---- Data records

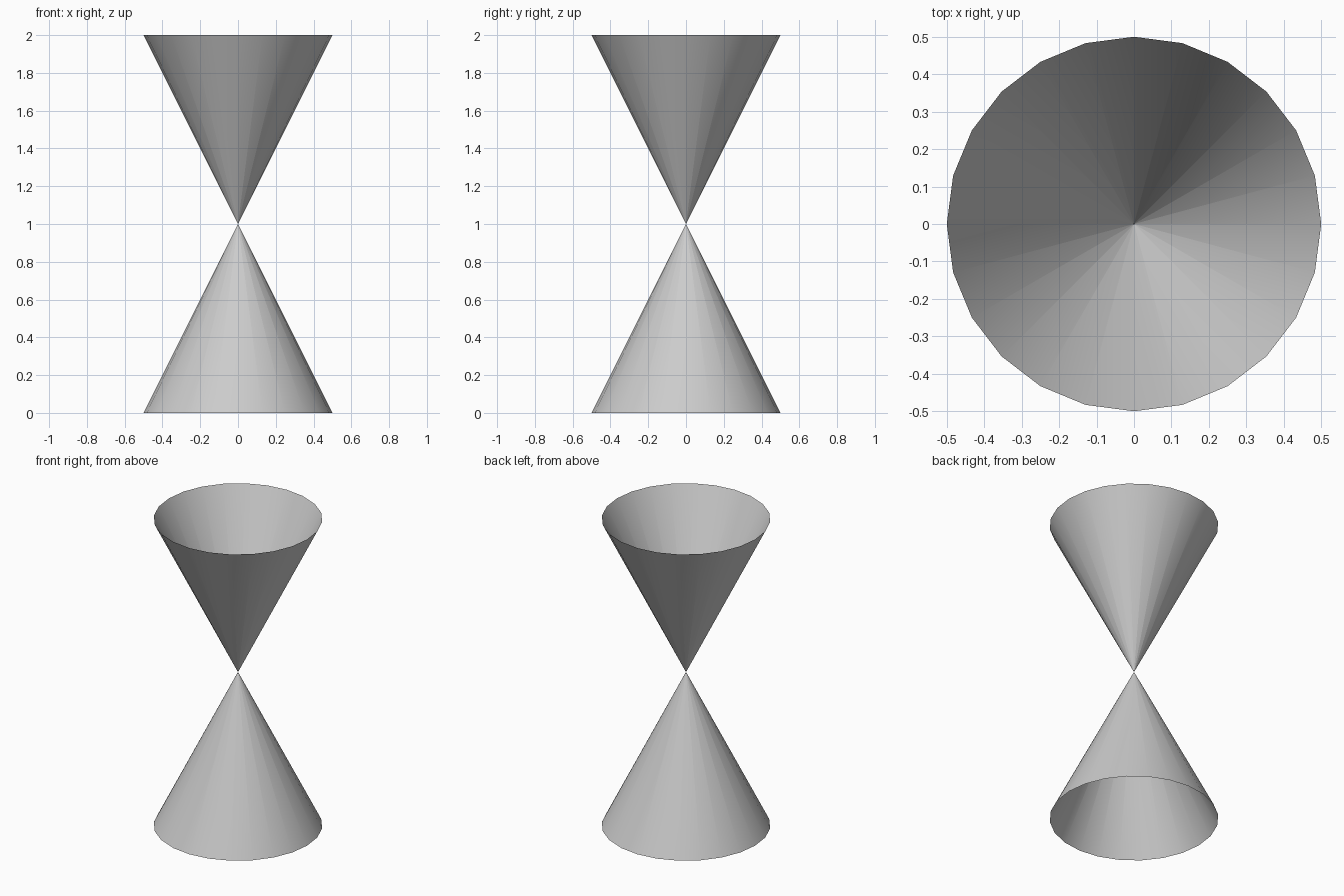
import bpy
import math

if "Cube" in bpy.data.objects:
    bpy.data.objects.remove(bpy.data.objects["Cube"])

SIDES = 24
RADIUS = 0.5
HEIGHT = 1.0
TIP = 0.0005  # tiny tip ring keeps the smooth shading clean up to the point


def open_cone(name, z, flip):
    """Open, single-walled cone; flip turns it point-down."""
    bpy.ops.mesh.primitive_cone_add(
        vertices=SIDES, radius1=RADIUS, radius2=TIP, depth=HEIGHT,
        end_fill_type='NOTHING', location=(0, 0, z),
        rotation=(math.pi if flip else 0, 0, 0))
    cone = bpy.context.object
    cone.name = name
    bpy.ops.object.shade_smooth_by_angle(angle=math.radians(30))
    return cone


# Two cones meeting point to point at mid height
open_cone("lower_cone", HEIGHT * 0.5, False)
open_cone("upper_cone", HEIGHT * 1.5, True)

--------

» **Exercise aim**:
Repeat the entries exactly. Any picture is to be left out.

» **Result for this exercise**:
import bpy
import math

if "Cube" in bpy.data.objects:
    bpy.data.objects.remove(bpy.data.objects["Cube"])

SIDES = 24
RADIUS = 0.5
HEIGHT = 1.0
TIP = 0.0005  # tiny tip ring keeps the smooth shading clean up to the point


def open_cone(name, z, flip):
    """Open, single-walled cone; flip turns it point-down."""
    bpy.ops.mesh.primitive_cone_add(
        vertices=SIDES, radius1=RADIUS, radius2=TIP, depth=HEIGHT,
        end_fill_type='NOTHING', location=(0, 0, z),
        rotation=(math.pi if flip else 0, 0, 0))
    cone = bpy.context.object
    cone.name = name
    bpy.ops.object.shade_smooth_by_angle(angle=math.radians(30))
    return cone


# Two cones meeting point to point at mid height
open_cone("lower_cone", HEIGHT * 0.5, False)
open_cone("upper_cone", HEIGHT * 1.5, True)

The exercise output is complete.